Provided material: Begin
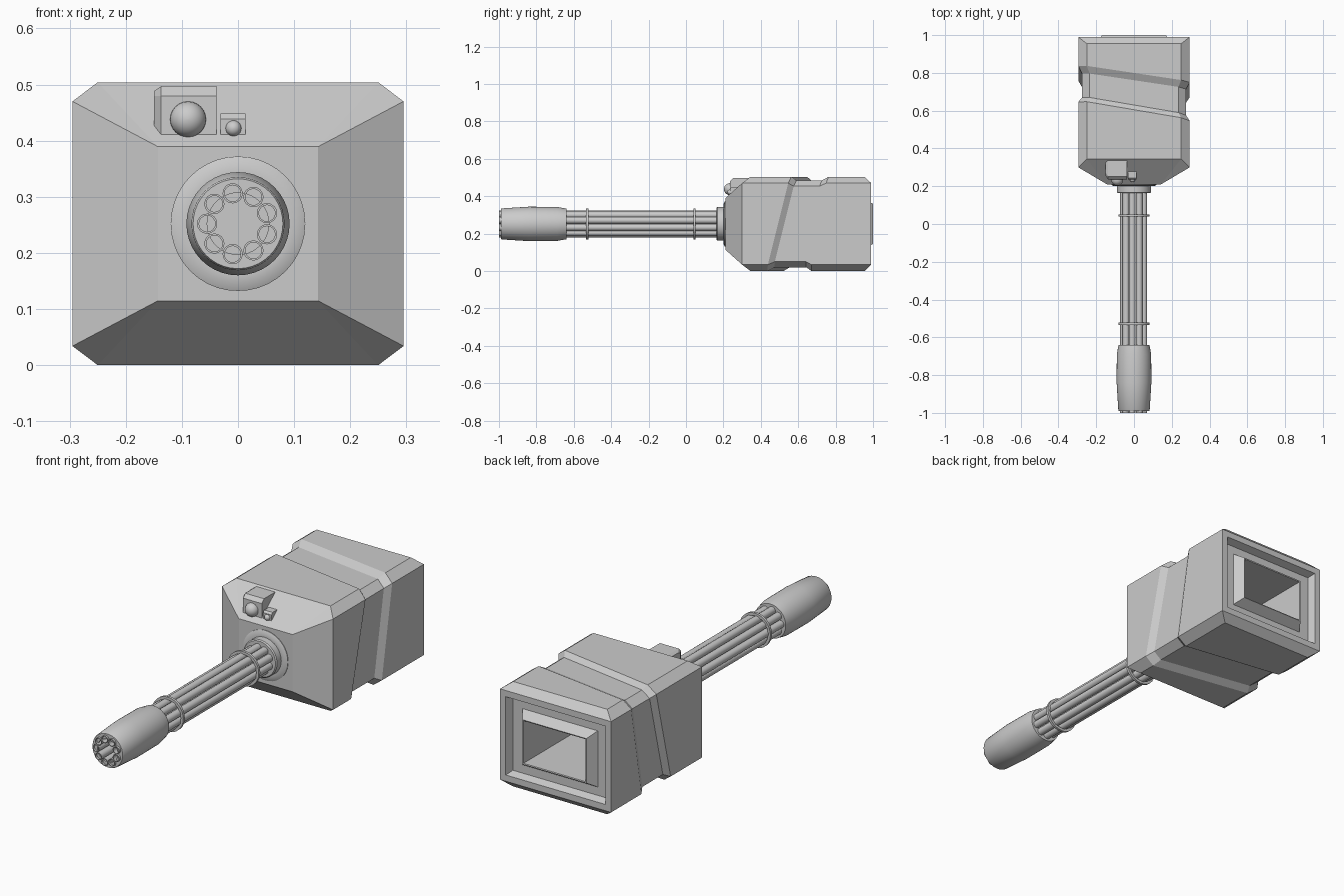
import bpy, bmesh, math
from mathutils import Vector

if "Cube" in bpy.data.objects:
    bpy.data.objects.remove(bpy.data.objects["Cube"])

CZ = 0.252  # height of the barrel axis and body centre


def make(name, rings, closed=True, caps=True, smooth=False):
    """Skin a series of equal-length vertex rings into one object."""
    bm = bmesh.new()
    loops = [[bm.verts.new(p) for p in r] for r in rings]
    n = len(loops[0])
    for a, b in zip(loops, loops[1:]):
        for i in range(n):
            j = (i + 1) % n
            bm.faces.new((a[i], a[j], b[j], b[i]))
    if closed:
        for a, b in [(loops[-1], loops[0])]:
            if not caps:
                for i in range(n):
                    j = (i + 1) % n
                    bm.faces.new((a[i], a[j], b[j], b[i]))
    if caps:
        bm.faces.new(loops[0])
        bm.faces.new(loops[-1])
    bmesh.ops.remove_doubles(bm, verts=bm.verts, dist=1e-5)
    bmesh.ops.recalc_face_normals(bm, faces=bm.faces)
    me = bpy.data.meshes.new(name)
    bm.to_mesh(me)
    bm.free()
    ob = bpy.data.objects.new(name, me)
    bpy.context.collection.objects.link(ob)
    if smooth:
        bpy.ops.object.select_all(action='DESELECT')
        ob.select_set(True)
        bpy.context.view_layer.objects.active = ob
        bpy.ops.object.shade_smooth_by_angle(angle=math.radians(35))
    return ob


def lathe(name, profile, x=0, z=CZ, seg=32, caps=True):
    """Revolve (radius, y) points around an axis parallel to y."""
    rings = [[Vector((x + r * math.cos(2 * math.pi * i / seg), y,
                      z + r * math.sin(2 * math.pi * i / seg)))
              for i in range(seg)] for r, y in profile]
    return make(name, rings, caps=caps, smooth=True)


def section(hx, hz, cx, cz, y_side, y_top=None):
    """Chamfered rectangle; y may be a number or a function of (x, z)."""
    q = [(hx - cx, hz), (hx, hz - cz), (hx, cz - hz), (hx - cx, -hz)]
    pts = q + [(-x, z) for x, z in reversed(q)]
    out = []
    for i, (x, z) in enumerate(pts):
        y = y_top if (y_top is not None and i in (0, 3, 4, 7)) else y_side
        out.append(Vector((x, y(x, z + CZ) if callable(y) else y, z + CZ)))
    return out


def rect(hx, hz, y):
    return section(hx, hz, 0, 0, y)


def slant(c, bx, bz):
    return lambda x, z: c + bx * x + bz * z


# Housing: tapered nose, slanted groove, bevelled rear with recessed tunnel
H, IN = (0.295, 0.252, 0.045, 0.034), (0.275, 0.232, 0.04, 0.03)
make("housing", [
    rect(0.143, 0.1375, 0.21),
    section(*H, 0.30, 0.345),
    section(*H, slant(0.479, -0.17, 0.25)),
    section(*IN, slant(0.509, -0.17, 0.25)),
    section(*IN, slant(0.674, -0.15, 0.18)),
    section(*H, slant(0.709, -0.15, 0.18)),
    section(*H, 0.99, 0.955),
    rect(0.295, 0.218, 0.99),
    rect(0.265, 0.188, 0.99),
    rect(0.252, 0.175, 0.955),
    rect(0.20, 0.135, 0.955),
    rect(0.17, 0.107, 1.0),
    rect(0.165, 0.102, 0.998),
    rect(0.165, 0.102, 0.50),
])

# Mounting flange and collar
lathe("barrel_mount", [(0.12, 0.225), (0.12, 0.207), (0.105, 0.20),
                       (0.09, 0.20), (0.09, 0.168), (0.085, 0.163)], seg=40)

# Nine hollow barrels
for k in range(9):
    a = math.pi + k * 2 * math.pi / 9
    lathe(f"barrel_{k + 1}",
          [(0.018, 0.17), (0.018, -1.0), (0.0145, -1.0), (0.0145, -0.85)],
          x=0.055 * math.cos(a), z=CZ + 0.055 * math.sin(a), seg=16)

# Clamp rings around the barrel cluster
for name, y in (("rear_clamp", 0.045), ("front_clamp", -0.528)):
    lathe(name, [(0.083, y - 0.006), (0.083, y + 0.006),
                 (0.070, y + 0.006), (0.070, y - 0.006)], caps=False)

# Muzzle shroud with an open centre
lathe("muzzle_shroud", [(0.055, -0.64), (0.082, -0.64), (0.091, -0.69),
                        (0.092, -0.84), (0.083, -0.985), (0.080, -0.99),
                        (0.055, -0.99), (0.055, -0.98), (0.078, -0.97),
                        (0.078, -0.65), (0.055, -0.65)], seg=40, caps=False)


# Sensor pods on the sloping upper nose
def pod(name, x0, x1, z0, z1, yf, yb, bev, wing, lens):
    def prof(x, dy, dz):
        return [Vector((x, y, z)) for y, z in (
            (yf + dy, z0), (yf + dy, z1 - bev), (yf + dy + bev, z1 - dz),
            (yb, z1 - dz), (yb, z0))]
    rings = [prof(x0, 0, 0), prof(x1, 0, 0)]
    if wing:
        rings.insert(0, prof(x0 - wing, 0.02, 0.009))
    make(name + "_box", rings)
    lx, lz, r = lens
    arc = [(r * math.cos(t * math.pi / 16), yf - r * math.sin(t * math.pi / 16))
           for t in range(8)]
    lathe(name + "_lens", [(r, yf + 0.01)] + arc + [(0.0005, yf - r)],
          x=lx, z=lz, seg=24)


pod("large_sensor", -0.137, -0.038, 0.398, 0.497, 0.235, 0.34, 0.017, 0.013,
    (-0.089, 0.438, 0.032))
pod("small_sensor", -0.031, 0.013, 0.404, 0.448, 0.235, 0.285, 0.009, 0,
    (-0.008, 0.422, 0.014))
Provided material: End
Provided material: Begin
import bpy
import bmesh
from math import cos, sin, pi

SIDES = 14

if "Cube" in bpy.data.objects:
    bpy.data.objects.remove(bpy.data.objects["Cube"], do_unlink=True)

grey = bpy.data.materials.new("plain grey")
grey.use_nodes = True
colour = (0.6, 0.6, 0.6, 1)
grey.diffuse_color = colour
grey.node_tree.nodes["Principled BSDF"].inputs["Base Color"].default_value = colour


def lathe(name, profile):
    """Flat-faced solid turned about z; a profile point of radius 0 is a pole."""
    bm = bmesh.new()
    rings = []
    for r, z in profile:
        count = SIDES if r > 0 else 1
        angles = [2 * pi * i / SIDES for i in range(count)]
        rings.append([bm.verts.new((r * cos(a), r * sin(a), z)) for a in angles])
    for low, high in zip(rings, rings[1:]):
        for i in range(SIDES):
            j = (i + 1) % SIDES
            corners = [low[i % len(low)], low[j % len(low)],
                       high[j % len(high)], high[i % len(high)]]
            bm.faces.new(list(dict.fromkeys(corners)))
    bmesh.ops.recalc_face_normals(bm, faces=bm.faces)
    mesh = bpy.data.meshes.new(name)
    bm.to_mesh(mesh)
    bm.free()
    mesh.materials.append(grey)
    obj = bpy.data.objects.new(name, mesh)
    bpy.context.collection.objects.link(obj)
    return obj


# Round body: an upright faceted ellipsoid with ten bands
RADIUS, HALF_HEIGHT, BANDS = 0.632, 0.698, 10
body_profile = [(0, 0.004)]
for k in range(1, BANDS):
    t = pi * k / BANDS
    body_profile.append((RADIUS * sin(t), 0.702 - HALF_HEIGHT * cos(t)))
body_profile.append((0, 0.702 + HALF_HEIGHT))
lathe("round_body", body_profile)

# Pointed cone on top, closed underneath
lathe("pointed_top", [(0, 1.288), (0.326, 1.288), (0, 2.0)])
Provided material: End
◆ Work to be completed: Please show, exactly as written, every line above that contains the word "lathe".

◆ Result:
def lathe(name, profile, x=0, z=CZ, seg=32, caps=True):
lathe("barrel_mount", [(0.12, 0.225), (0.12, 0.207), (0.105, 0.20),
    lathe(f"barrel_{k + 1}",
    lathe(name, [(0.083, y - 0.006), (0.083, y + 0.006),
lathe("muzzle_shroud", [(0.055, -0.64), (0.082, -0.64), (0.091, -0.69),
    lathe(name + "_lens", [(r, yf + 0.01)] + arc + [(0.0005, yf - r)],
def lathe(name, profile):
lathe("round_body", body_profile)
lathe("pointed_top", [(0, 1.288), (0.326, 1.288), (0, 2.0)])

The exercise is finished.